"Fresh ground in law will be made, one way or the other," says William Mayton, law professor at Emory University in Atlanta.
In the meantime, some elected officials are proposing laws that would keep the most violent games from children:
- The City Council in North Miami, Fla., on Tuesday approved an ordinance requiring retailers to get written parental approval before selling or renting such games to anyone younger than 17. But the council delayed enforcement until key court cases are decided. Under the measure, retailers would be warned, then fined up to $500 a day for repeated violations.
- California Assemblyman Leland Yee, who holds a doctorate in child psychology, introduced a bill this month that would limit sales of the most violent video games by adding them to existing laws regulating the distribution of "harmful matter" to minors. A second bill would require that such games be displayed separately from other games and on higher shelves so children can't see them. "We have tailored this bill narrowly enough to withstand constitutional muster," Yee says.
- U.S. Rep. Joe Baca (D-Calif.) said he is gathering support for his bill limiting minors' access to the most violent video games. A previous version of Baca's bill died in committee in 2002. His current legislation is awaiting a hearing by the House Judiciary Committee (news - web sites).
Most efforts to limit access to games have failed. But the games become more realistic with each generation of animation technology. The most violent games, in which players gun down human targets, are gory.
As video games have supplanted simpler diversions as a preferred escape of America's youth, the industry has prospered. It achieved $6.9 billion in sales in 2002. An estimated 145 million Americans play video games, and adults buy nine out of every 10 games sold, according to industry statistics.
Those who favor laws restricting the sale or rental of violent videos to minors say government should treat the games like alcohol or tobacco. They say that retailers don't always enforce a voluntary rating system and that parents don't know how violent some videos are. They say growing scientific evidence links playing violent video games to violent behavior.
Opponents of such bans say the industry polices itself and that most videos are purchased by parents or with their consent. And they question the validity of studies suggesting a link between playing violent video games and violence.
"We don't ever get complaints from parents that the rating system is broken," says Bo Andersen, president of the Video Software Dealers Association. "What you have is government trying to step in and take control of what is a parental responsibility."
Questions about whether watching violent entertainment sparks violent acts are nothing new. In 1977, a Florida teen's lawyer argued that "television intoxication" caused his client to murder an elderly neighbor when he was 15. The jury rejected that argument and convicted Ronny Zamora, who will be freed from prison in June after serving almost 27 years.
Proponents of government restrictions argue that the interactive nature of violent video games, in which players kill human targets over and over again, take them beyond the realm of movies and television. Courts so far have rejected that argument.
Part of the dispute in North Miami centers on Grand Theft Auto: Vice City, a game that contains the phrase "kill the Haitians." South Florida has thousands of Haitian immigrants.

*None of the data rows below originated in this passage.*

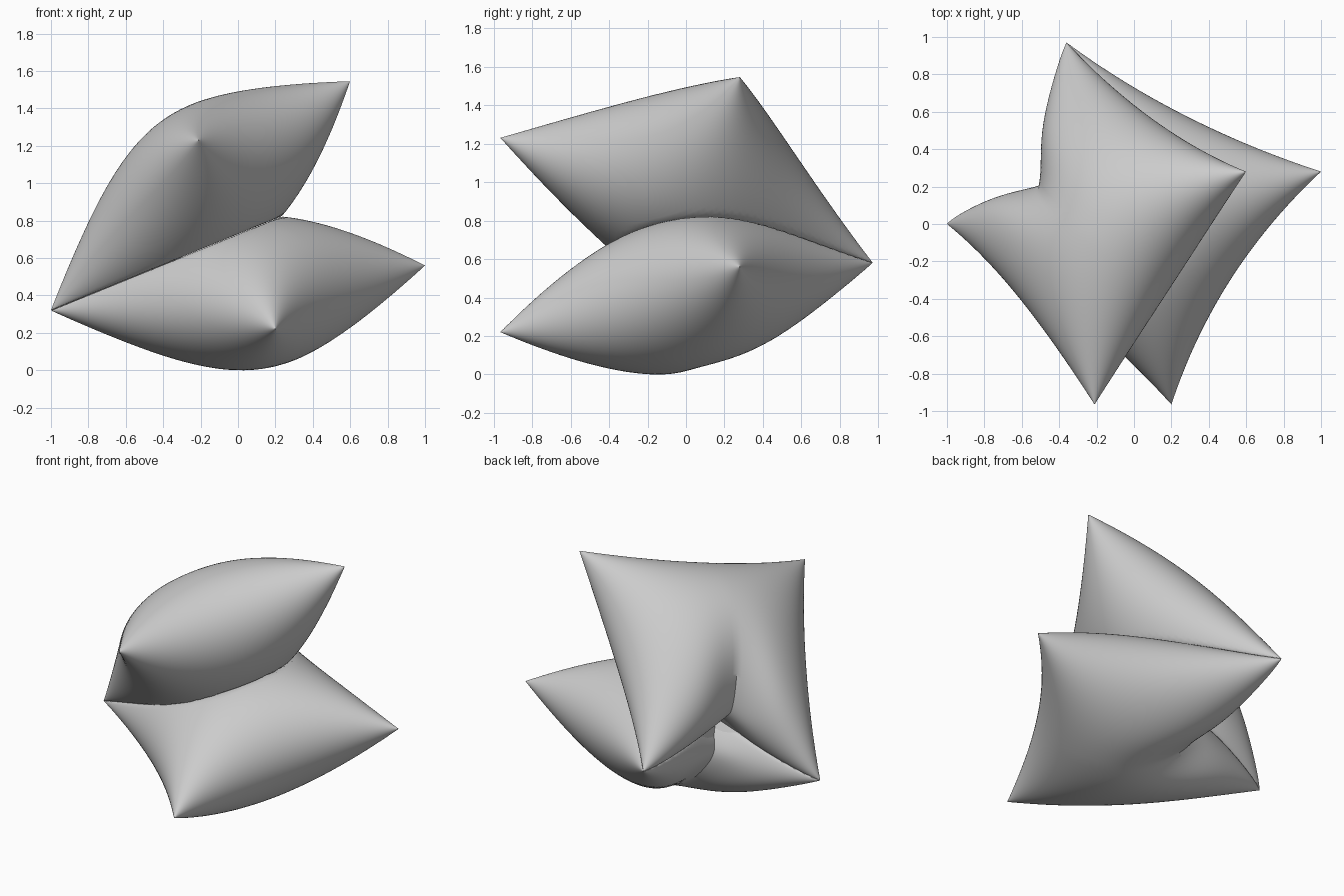
import bpy, bmesh, math
from mathutils import Vector

if "Cube" in bpy.data.objects:
    bpy.data.objects.remove(bpy.data.objects["Cube"])

# Corners of the lower cushion; the first and last lie on the fold line
P1, P2 = Vector((-1, 0, .32)), Vector((.2, -.965, .22))
P3, P4 = Vector((1, .28, .56)), Vector((-.36, .97, .58))
FOLD = Vector((-.377, 0, .926)).normalized()     # normal of the fold plane
EU = ((P2 - P1) + (P3 - P4)).normalized()        # away from the hinge
EV = ((P4 - P1) + (P3 - P2)).normalized()        # along the hinge
UP = (P3 - P1).cross(P4 - P2).normalized()
N = 60


def height(p):
    return (p - P1).dot(FOLD)


def reflect(p):
    return p - 2 * height(p) * FOLD


def base(u, v):
    """Middle sheet of the cushion with drawn-in edges and a notched hinge edge."""
    a, b = (1 + u) / 2, (1 + v) / 2
    p = (P1 * (1 - a) + P2 * a) * (1 - b) + (P4 * (1 - a) + P3 * a) * b
    notch = (1 - abs(v)) ** 1.2
    p += EU * (.43 * notch * (1 - a) ** 2.2 - .095 * (1 - v * v) * a * a)
    p += EV * (.07 * (1 - u * u) * ((1 - b) ** 2 - b * b) - .06 * notch * (1 - a) ** 2)
    return p


def surface(i, j, side, h):
    s, t = math.pi * (i / N - .5), math.pi * (j / N - .5)
    u, v = math.sin(s), math.sin(t)
    full = (1 + .15 * u) * (1 - .5 * math.exp(-(v / .3) ** 2) * ((1 - u) / 2) ** 3)
    p = base(u, v) + UP * (side * h * math.cos(s) * math.cos(t) * full)
    d = height(p)
    if d > -.001:                                 # flatten against the other cushion
        p -= FOLD * (d + .001)
    return p


def finish(name, bm):
    bmesh.ops.remove_doubles(bm, verts=bm.verts, dist=.0005)
    bmesh.ops.recalc_face_normals(bm, faces=bm.faces)
    me = bpy.data.meshes.new(name)
    bm.to_mesh(me)
    bm.free()
    ob = bpy.data.objects.new(name, me)
    bpy.context.collection.objects.link(ob)
    bpy.ops.object.select_all(action='DESELECT')
    ob.select_set(True)
    bpy.context.view_layer.objects.active = ob
    bpy.ops.object.shade_smooth_by_angle(angle=math.radians(40))


def add_grid(bm, rows):
    vs = [[bm.verts.new(p) for p in r] for r in rows]
    for r, q in zip(vs, vs[1:]):
        for k in range(len(r) - 1):
            bm.faces.new((r[k], r[k + 1], q[k + 1], q[k]))


# Inflate until the lower cushion just touches the ground
h = .40
for _ in range(8):
    h += min(surface(i, j, -1, h).z for i in range(N + 1) for j in range(N + 1))

# Two cushions, mirrored across the fold plane
for name, place in (("lower_cushion", lambda p: p), ("upper_cushion", reflect)):
    bm = bmesh.new()
    for side in (-1, 1):
        add_grid(bm, [[place(surface(i, j, side, h)) for j in range(N + 1)]
                      for i in range(N + 1)])
    finish(name, bm)

# Cloth web tucked inwards between the two hinge edges
edge, tuck = [], []
for j in range(N + 1):
    v = math.sin(math.pi * (j / N - .5))
    e = base(-1, v)
    m = e + EU * .15 * (1 - abs(v))
    edge.append(e)
    tuck.append(m - FOLD * height(m))
bm = bmesh.new()
add_grid(bm, [edge, tuck, [reflect(p) for p in edge]])
finish("hinge_web", bm)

Haitians in New York and Boston also have protested the game, in which players kill Haitians and Cubans.
Take-Two Interactive Software and Rockstar Games of New York, the game's manufacturers, have apologized and promised to delete such language from future editions.
A federal appeals court in June overturned a St. Louis County, Mo., law restricting minors' access to some video games. The court reversed a district court's conclusion that video games are not protected speech. The court found that St. Louis County's contention that the games can damage some players' psychological health was "unsupported in the record." Another appeals court struck down a similar law in Indianapolis in 2001.

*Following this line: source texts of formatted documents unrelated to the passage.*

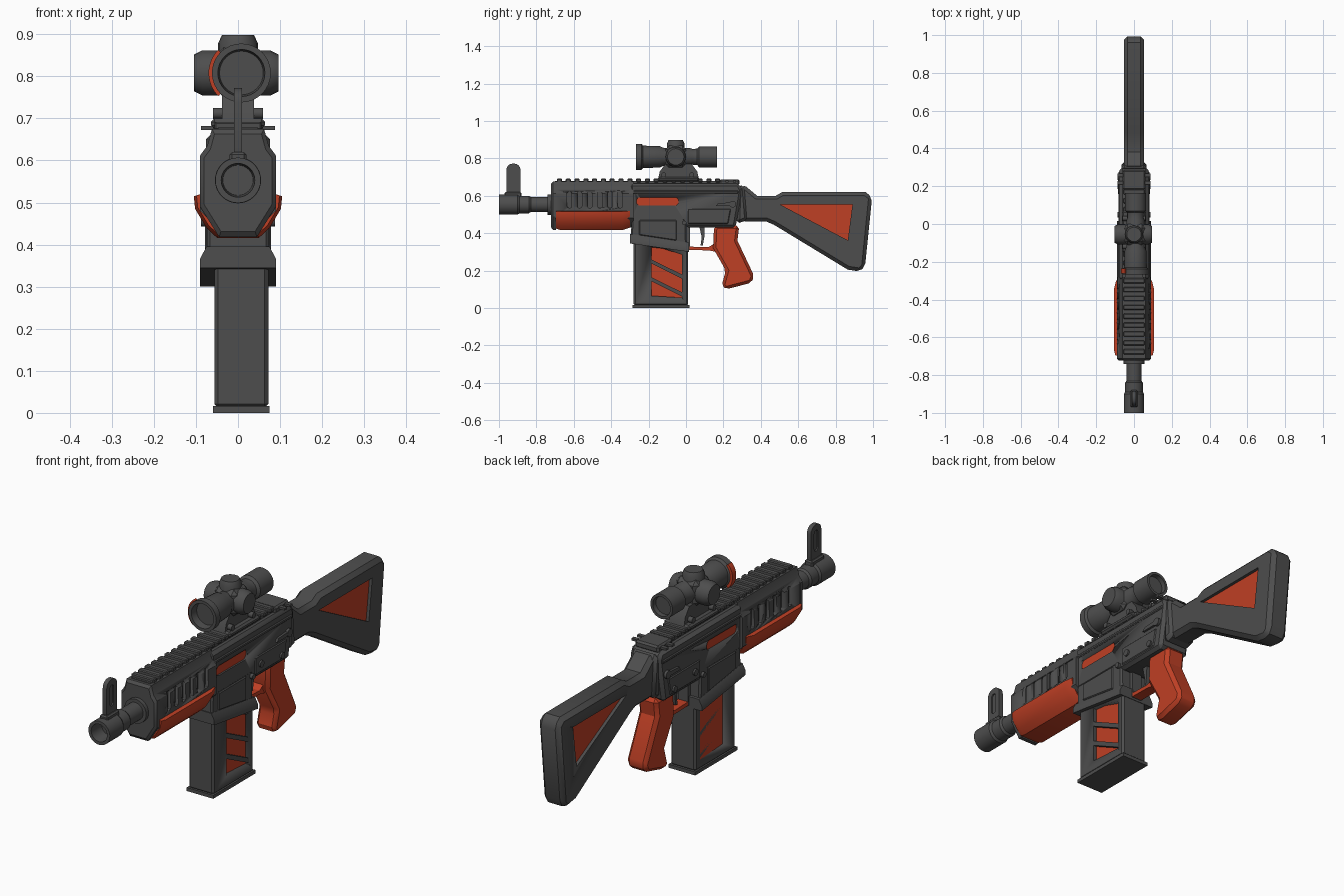
import bpy, bmesh, math
from mathutils import Matrix, Vector

cube = bpy.data.objects.get("Cube")
if cube:
    bpy.data.objects.remove(cube, do_unlink=True)


def material(name, rgb):
    m = bpy.data.materials.new(name)
    m.use_nodes = True
    m.diffuse_color = (*rgb, 1)
    m.node_tree.nodes["Principled BSDF"].inputs["Base Color"].default_value = (*rgb, 1)
    return m


GREY = material("dark_grey", (0.075, 0.075, 0.075))
ORANGE = material("burnt_orange", (0.52, 0.05, 0.018))


def apply_modifier(ob, mod):
    bpy.context.view_layer.objects.active = ob
    bpy.ops.object.modifier_apply(modifier=mod.name)


def finish(name, bm, mat, bevel=0.0):
    bmesh.ops.recalc_face_normals(bm, faces=bm.faces)
    me = bpy.data.meshes.new(name)
    bm.to_mesh(me)
    bm.free()
    me.materials.append(mat)
    ob = bpy.data.objects.new(name, me)
    bpy.context.collection.objects.link(ob)
    bpy.ops.object.select_all(action="DESELECT")
    ob.select_set(True)
    bpy.context.view_layer.objects.active = ob
    if bevel:
        mod = ob.modifiers.new("bevel", "BEVEL")
        mod.width, mod.segments, mod.angle_limit = bevel, 1, math.radians(40)
        apply_modifier(ob, mod)
    bpy.ops.object.shade_smooth_by_angle(angle=math.radians(32))
    return ob


def loft(name, rings, mat, bevel=0.0):
    """Bridge rings of points and close both ends."""
    bm = bmesh.new()
    loops = [[bm.verts.new(p) for p in ring] for ring in rings]
    n = len(loops[0])
    for a, b in zip(loops, loops[1:]):
        for i in range(n):
            j = (i + 1) % n
            bm.faces.new((a[i], a[j], b[j], b[i]))
    bm.faces.new(loops[0])
    bm.faces.new(loops[-1])
    return finish(name, bm, mat, bevel)


def prism(name, side, half, mat=GREY, bevel=0.0, x=0.0):
    """Extrude a (y, z) side profile across x."""
    return loft(name, [[(x + s * half, y, z) for y, z in side] for s in (-1, 1)], mat, bevel)


def box(name, y0, y1, z0, z1, half, mat=GREY, bevel=0.0, x=0.0):
    return prism(name, [(y0, z0), (y1, z0), (y1, z1), (y0, z1)], half, mat, bevel, x)


def section(name, half_section, stations, mat=GREY):
    """Loft a mirrored (x, z) section along y; each station is (y, scale)."""
    full = half_section + [(-x, z) for x, z in reversed(half_section)]
    mid = 0.55
    return loft(name, [[(x * s, y, mid + (z - mid) * s) for x, z in full]
                       for y, s in stations], mat)


def lathe(name, profile, centre, axis, mat=GREY, steps=32):
    """Spin (distance, radius) points around an axis through centre."""
    bm = bmesh.new()
    verts = [bm.verts.new((r, 0, d)) for d, r in profile]
    edges = [bm.edges.new(p) for p in zip(verts, verts[1:])]
    bmesh.ops.spin(bm, geom=verts + edges, axis=(0, 0, 1), cent=(0, 0, 0),
                   angle=math.tau, steps=steps)
    bmesh.ops.remove_doubles(bm, verts=bm.verts, dist=1e-5)
    turn = Vector((0, 0, 1)).rotation_difference(Vector(axis)).to_matrix().to_4x4()
    bm.transform(Matrix.Translation(centre) @ turn)
    return finish(name, bm, mat)


def window(ob, side, fill_half, mat, name):
    """Cut an opening through a part and fill it with a recessed panel."""
    cutter = prism("cutter", side, 0.3)
    mod = ob.modifiers.new("cut", "BOOLEAN")
    mod.operation, mod.object, mod.solver = "DIFFERENCE", cutter, "EXACT"
    apply_modifier(ob, mod)
    bpy.data.objects.remove(cutter, do_unlink=True)
    prism(name, side, fill_half, mat)


def rounded(y0, y1, z0, z1, r, n=4):
    pts = []
    for k, (cy, cz) in enumerate([(y1 - r, z1 - r), (y0 + r, z1 - r),
                                  (y0 + r, z0 + r), (y1 - r, z0 + r)]):
        for i in range(n + 1):
            a = (k + i / n) * math.pi / 2
            pts.append((cy + r * math.cos(a), cz + r * math.sin(a)))
    return pts


# Barrel and muzzle
lathe("barrel", [(-0.93, 0), (-0.93, 0.036), (-1, 0.04), (-1, 0.054), (-0.9, 0.054),
                 (-0.89, 0.047), (-0.84, 0.047), (-0.83, 0.04), (-0.74, 0.04),
                 (-0.74, 0.055), (-0.68, 0.055), (-0.68, 0)], (0, 0, 0.553), (0, 1, 0))

# Front sight
sight = prism("front_sight", rounded(-0.96, -0.885, 0.59, 0.772, 0.033), 0.01)
window(sight, rounded(-0.936, -0.909, 0.65, 0.745, 0.013), 0.004, GREY, "front_sight_web")
box("front_sight_base", -0.97, -0.88, 0.59, 0.62, 0.02, bevel=0.006)

# Handguard with vent slots, front collar and lower grip
upper = [(0.062, 0.675), (0.073, 0.635), (0.088, 0.612), (0.09, 0.48), (0.04, 0.43)]
collar = [(0.062, 0.675), (0.073, 0.635), (0.09, 0.612), (0.09, 0.49), (0.045, 0.418)]
guard = section("handguard", upper, [(-0.7, 1), (-0.28, 1)])
for i in range(6):
    y = -0.635 + i * 0.054
    window(guard, rounded(y, y + 0.024, 0.535, 0.622, 0.008, 2), 0.074, GREY, f"vent_{i}")
section("handguard_collar", collar, [(-0.722, 0.9), (-0.712, 1), (-0.695, 1)])
lower = [(0.086, 0.52), (0.105, 0.515), (0.102, 0.485), (0.075, 0.44), (0.05, 0.416)]
section("handguard_grip", lower, [(-0.695, 0.94), (-0.67, 1), (-0.34, 1), (-0.3, 0.9)], ORANGE)

# Receiver with ejection slot
receiver = prism("receiver", [(-0.3, 0.46), (-0.3, 0.665), (0.285, 0.665), (0.3, 0.63),
                              (0.265, 0.43), (0, 0.43), (-0.02, 0.46)], 0.076, bevel=0.014)
window(receiver, rounded(-0.265, -0.04, 0.547, 0.592, 0.02), 0.068, ORANGE, "ejection_slot")
box("receiver_rib", -0.29, 0.28, 0.612, 0.628, 0.081, bevel=0.004)
prism("receiver_side_plate", [(0.01, 0.45), (0.01, 0.53), (0.24, 0.53), (0.225, 0.45)],
      0.08, bevel=0.004)
for i, (y, z, r) in enumerate([(0.25, 0.555, 0.018), (0.2, 0.47, 0.014), (0.05, 0.49, 0.015),
                               (-0.01, 0.455, 0.012)]):
    lathe(f"receiver_pin_{i}", [(-0.088, 0), (-0.088, r), (0.088, r), (0.088, 0)],
          (0, y, z), (1, 0, 0), steps=14)
prism("selector_lever", [(0.16, 0.545), (0.25, 0.545), (0.25, 0.565), (0.17, 0.56)], 0.086)

# Magazine well with flared rim
prism("magazine_well", [(-0.295, 0.37), (-0.29, 0.49), (0, 0.49), (0.005, 0.33)],
      0.074, bevel=0.008)
prism("well_panel", [(-0.25, 0.39), (-0.25, 0.47), (-0.05, 0.47), (-0.05, 0.36)],
      0.079, bevel=0.004)
loft("well_rim", [[(s * w, y, z + h) for s, y in ((-1, -0.3), (1, -0.3))] +
                  [(s * w, 0.015, z - 0.045 + h) for s in (1, -1)]
                  for z, h, w in ((0.345, 0, 0.09), (0.345, 0.022, 0.09), (0.345, 0.05, 0.075))],
     GREY)

# Magazine with slanted bars across its side windows
mag = prism("magazine", [(-0.28, 0.012), (-0.28, 0.37), (0.012, 0.33), (0.012, 0.012)],
            0.064, bevel=0.009, x=0.008)
window(mag, [(-0.185, 0.065), (-0.185, 0.325), (-0.125, 0.318), (-0.022, 0.285),
             (-0.022, 0.055)], 0.054, ORANGE, "magazine_window")
for i, z in enumerate((0.24, 0.145)):
    prism(f"magazine_bar_{i}", [(-0.19, z), (-0.19, z + 0.022), (-0.018, z - 0.063),
                                (-0.018, z - 0.085)], 0.062, x=0.008)
box("magazine_floor", -0.285, 0.018, 0, 0.016, 0.067, x=0.008)

# Grip, trigger and guard
prism("pistol_grip", [(0.15, 0.44), (0.285, 0.44), (0.275, 0.36), (0.365, 0.17), (0.35, 0.135),
                      (0.215, 0.1), (0.19, 0.118), (0.213, 0.2), (0.145, 0.32)],
      0.05, ORANGE, bevel=0.018)
prism("trigger_guard", [(0.02, 0.31), (0.02, 0.328), (0.12, 0.325), (0.16, 0.35), (0.16, 0.3),
                        (0.12, 0.308)], 0.025, ORANGE)
prism("guard_front", [(0.0, 0.31), (-0.005, 0.44), (0.02, 0.44), (0.022, 0.31)], 0.025)
prism("trigger", [(0.07, 0.44), (0.1, 0.44), (0.098, 0.38), (0.09, 0.335), (0.078, 0.335),
                  (0.084, 0.38)], 0.012)

# Stock with side panels
stock = prism("stock", [(0.28, 0.47), (0.29, 0.655), (0.32, 0.65), (0.38, 0.6), (0.48, 0.6),
                        (0.515, 0.62), (0.96, 0.62), (0.995, 0.592), (0.957, 0.22), (0.93, 0.195),
                        (0.865, 0.205), (0.47, 0.445), (0.43, 0.462), (0.32, 0.462)],
              0.054, bevel=0.02)
window(stock, [(0.505, 0.552), (0.89, 0.552), (0.865, 0.362)], 0.04, ORANGE, "stock_panel")
prism("stock_collar", [(0.27, 0.45), (0.28, 0.66), (0.315, 0.65), (0.33, 0.47)],
      0.066, bevel=0.016)

# Top rail and rear sight
box("rail_base", -0.7, 0.2, 0.655, 0.678, 0.048)
for i in range(19):
    y = -0.69 + i * 0.047
    box(f"rail_tooth_{i}", y, y + 0.027, 0.672, 0.692, 0.056, bevel=0.004)
box("rear_sight_base", 0.18, 0.285, 0.655, 0.688, 0.06, bevel=0.008)
for y in (0.21, 0.25):
    box("rear_sight_bar", y, y + 0.018, 0.672, 0.682, 0.088)

# Scope mount
X, Z = 0.008, 0.808
prism("mount", [(-0.15, 0.685), (-0.14, 0.73), (-0.11, 0.77), (0.03, 0.77), (0.06, 0.73),
                (0.07, 0.685)], 0.038)
box("mount_clamp", -0.15, 0.07, 0.675, 0.7, 0.064, bevel=0.008)
for y in (-0.12, 0.03):
    lathe("mount_bolt", [(-0.06, 0), (-0.06, 0.013), (0.06, 0.013), (0.06, 0)],
          (0, y, 0.712), (1, 0, 0), steps=12)

# Scope tube, turrets and coloured front hinge
lathe("scope", [(-0.235, 0), (-0.235, 0.052), (-0.268, 0.056), (-0.268, 0.07), (-0.238, 0.07),
                (-0.23, 0.06), (-0.14, 0.057), (-0.12, 0.048), (0.02, 0.048), (0.035, 0.042),
                (0.06, 0.044), (0.07, 0.056), (0.165, 0.056), (0.165, 0.044), (0.145, 0.042),
                (0.145, 0)], (X, 0, Z), (0, 1, 0))
box("turret_housing", -0.11, 0.0, 0.75, 0.868, 0.058, bevel=0.02, x=X - 0.004)
cap = [(0.04, 0), (0.04, 0.054), (0.08, 0.054), (0.1, 0.044), (0.1, 0)]
for side in (-1, 1):
    lathe("side_turret", cap, (-0.004, -0.055, Z), (side, 0, 0), steps=20)
lathe("top_turret", [(d * 0.95, r * 0.87) for d, r in cap], (0, -0.055, 0.803), (0, 0, 1), steps=20)
arc = [math.radians(135 + 10 * i) for i in range(10)]
loft("scope_hinge", [[(X + r * math.cos(a), y, Z + r * math.sin(a))
                      for r, y in ((0.066, -0.262), (0.078, -0.262), (0.078, -0.235),
                                   (0.066, -0.235))] for a in arc], ORANGE)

Washington state Rep. Mary Lou Dickerson, who sponsored the bill in her state, said her legislation isn't censorship. "There is a great deal of precedent for restricting dangerous things like alcohol and tobacco to minors," she says.
The difference, Mayton says, is that any effects of video games are mental, and the First Amendment protects against thought-control by the government.
"Having said that, the First Amendment's not an absolute," he says. "If you can show that the games do cause people to go out there and hurt others, you've got a case for an exception. Perhaps."